Thursday, September 13, 2007

Pencils for p. 4 (obstructed story)

Well, Mike's not going to see these until the weekend's nearly over, because his observances are going to keep him from using fire (such as the kind that powers computers), if I understand this correctly, until Saturday at sundown.

This means I need to rely on you, our reader, particularly over the next day or two, to help me spot any problems with p. 4 of the story we're planning to submit to the next Elfworld anthology. Mainly, I think I've got things worked out: there's a sign in every panel (though some of them are mostly obscured or only partially in-panel), and there's a disguise presented and then revealed (to the reader). The script has changed slightly from my thumbnails, which isn't unusual for me. I also reconsidered the composition of a couple of panels, to make the storytelling a little clearer. (Panel five, in particular, is my third attempt. I think it's finally working.)

You can click on this to enlargify it:


I include my pencil in this picture so Tom can see what tiny writing his constrains have pushed me into. (I do not harbor any illusions that it will all be legible on the postcards; whatever; they'll still be signs, even if you can't read them all.)

I also include, in panel 5, some of my perspective guide lines, for my comics students who sometimes check this blog, so they can see that I, too, struggle with getting it all to look right. (My solution this time? Draw the walls and furniture first.)

I've given Arntham's business a name ("Inner Eye Impossible Cartography"), and I've listed a few of the things the shop specializes in charting: forgotten realms, lost worlds, invisible cities,and undiscovered countries. Those sound like fun, as long as you're able to return from their bourns...

Coming soon (probably tomorrow): Ben Towle's constraints for pages 5 and 6.

EDIT (1:30 PM): I just noticed (and fixed—phew!) a couple of panels in which I'd drawn the crenellations on Stepan's chest going the wrong way, up from that black band instead of down. I'm not sure how that happened, but rest assured that the error won't be perpetuated in the inked version of the page.
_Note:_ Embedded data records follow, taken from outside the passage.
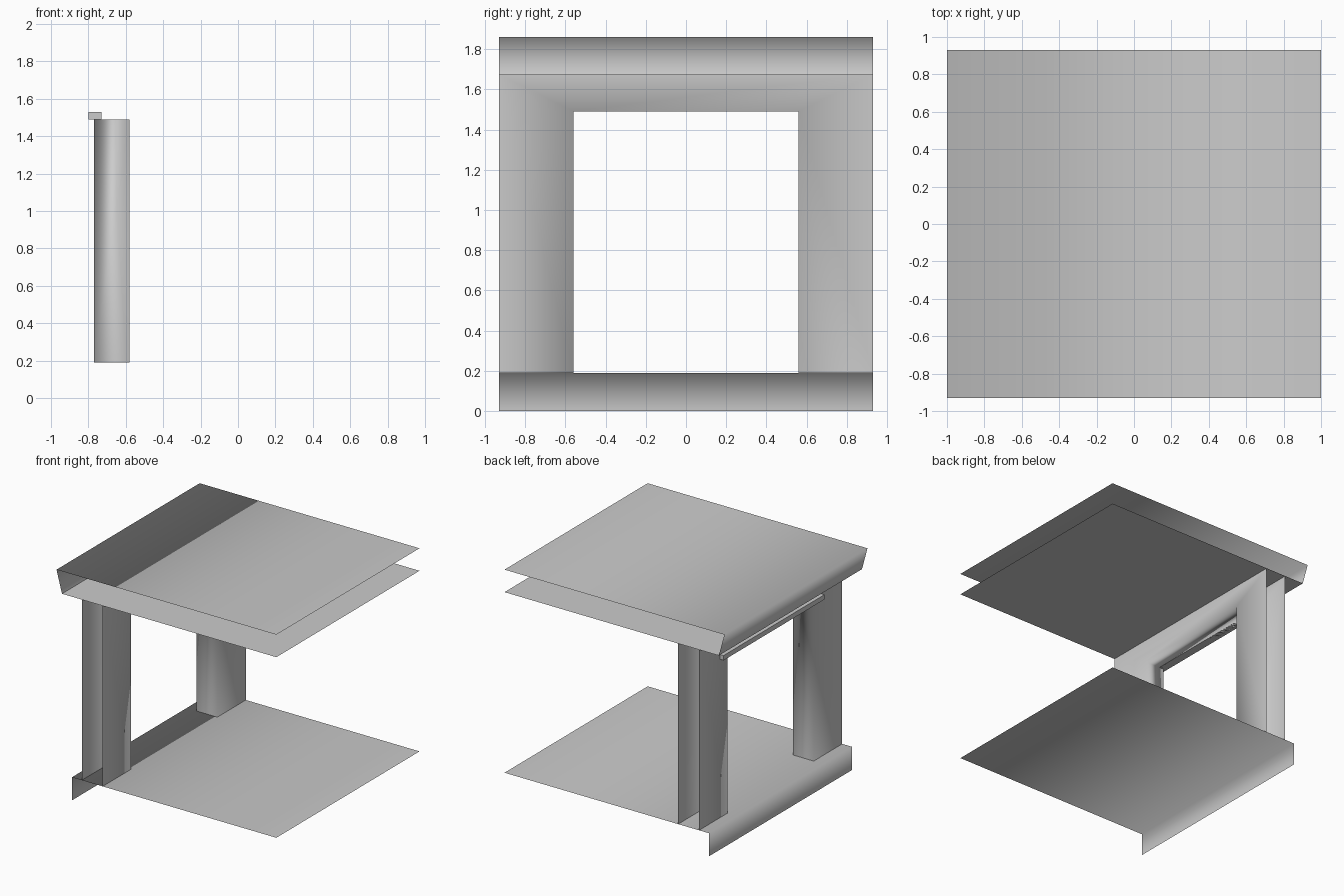
import bpy
import bmesh

cube = bpy.data.objects.get("Cube")
if cube:
    bpy.data.objects.remove(cube, do_unlink=True)

HALF = 0.93          # half length of the bay along y
FLOOR, CEILING, ROOF = 0.19, 1.675, 1.86
OPEN_Y, OPEN_Z = 0.56, 1.49
OUTER_X, INNER_X = -0.77, -0.58

grey = bpy.data.materials.new("plain_grey")
grey.use_nodes = True
color = (0.6, 0.6, 0.6, 1)
grey.diffuse_color = color
bsdf = grey.node_tree.nodes["Principled BSDF"]
bsdf.inputs["Base Color"].default_value = color
bsdf.inputs["Roughness"].default_value = 0.8


def make_object(name, bm, smooth=True):
    mesh = bpy.data.meshes.new(name)
    for face in bm.faces:
        face.smooth = smooth
    bm.to_mesh(mesh)
    bm.free()
    mesh.materials.append(grey)
    obj = bpy.data.objects.new(name, mesh)
    bpy.context.collection.objects.link(obj)
    return obj


def sheet(name, profile):
    """Sweep an open (x, z) profile along y as a thin sheet."""
    bm = bmesh.new()
    rows = [[bm.verts.new((x, y, z)) for x, z in profile] for y in (-HALF, HALF)]
    for i in range(len(profile) - 1):
        bm.faces.new((rows[0][i], rows[1][i], rows[1][i + 1], rows[0][i + 1]))
    # Face the sheets outward: first panel upward
    bm.normal_update()
    bm.faces.ensure_lookup_table()
    if bm.faces[0].normal.z < 0:
        bmesh.ops.reverse_faces(bm, faces=bm.faces[:])
    return make_object(name, bm)


# Horizontal slabs with their turned-down edges
sheet("floor_slab", [(1, FLOOR), (-0.86, FLOOR), (-0.86, 0)])
sheet("roof_slab", [(1, ROOF), (-1, ROOF), (-0.95, CEILING)])
sheet("ceiling_panel", [(1, CEILING), (-0.95, CEILING)])

# Hollow wall: mitred surround on both sides joined by the opening's reveal
bm = bmesh.new()


def arch(x, half, top):
    path = ((-half, FLOOR), (-half, top), (half, top), (half, FLOOR))
    return [bm.verts.new((x, y, z)) for y, z in path]


loops = [arch(OUTER_X, HALF, CEILING), arch(OUTER_X, OPEN_Y, OPEN_Z),
         arch(INNER_X, OPEN_Y, OPEN_Z), arch(INNER_X, HALF, CEILING)]
for a, b in zip(loops, loops[1:]):
    for i in range(3):
        bm.faces.new((a[i], a[i + 1], b[i + 1], b[i]))
bmesh.ops.recalc_face_normals(bm, faces=bm.faces[:])
make_object("wall_surround", bm)

# Slim rail over the opening on the outer side
bm = bmesh.new()
bmesh.ops.create_cube(bm, size=1)
bmesh.ops.scale(bm, vec=(0.07, 1.31, 0.04), verts=bm.verts)
bmesh.ops.translate(bm, vec=(-0.765, 0, 1.51), verts=bm.verts)
make_object("lintel_rail", bm, smooth=False)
3 comments:

mark mcguinness said...

Where do you guys plan on listing the constraints for the reader?

I'm just thinking that without knowledge of them the transition from page 3 to 4 would be a bit abrupt. Mike with no clearly defined panels and you with eleven.

Hutch said...

Without reading the above comment, I was going to say something similar. It is probably going to be a bit jarring - the transition from one page to another. But aside from that , you done good. I like that the constraint caused you to add so much to the character and the story, specifically the extremely commercial aspect of Artham's domain.

Cheers,

Tom

Can't wait to see Towle's!

Isaac said...

When we print them as postcards, the constraints will be listed on the back. In the anthology submission, I think we're going to run the constraints underneath the art, page by page, like footnotes.

You're right that the transition out of Mike's p. 3 seems a little awkward, but I think when I look at them as pages (and not as images on the internet), next to each other, it works. There's still something like a four-tier grid underlying Mike's free-flowing page (the bottom row of panels is almost exactly 1/4 of the page tall), so I think that it'll work.

If anything, the difference is one of density: there's a lot more open space (or pure text space) on p. 3.

I thought about getting rid of a few panel borders on p. 4, to open things up a little bit, but with all of the speech balloons and background details, I think the panels are going to look brodered even when they're not. (That'll be especially true when I get around to coloring these pages.)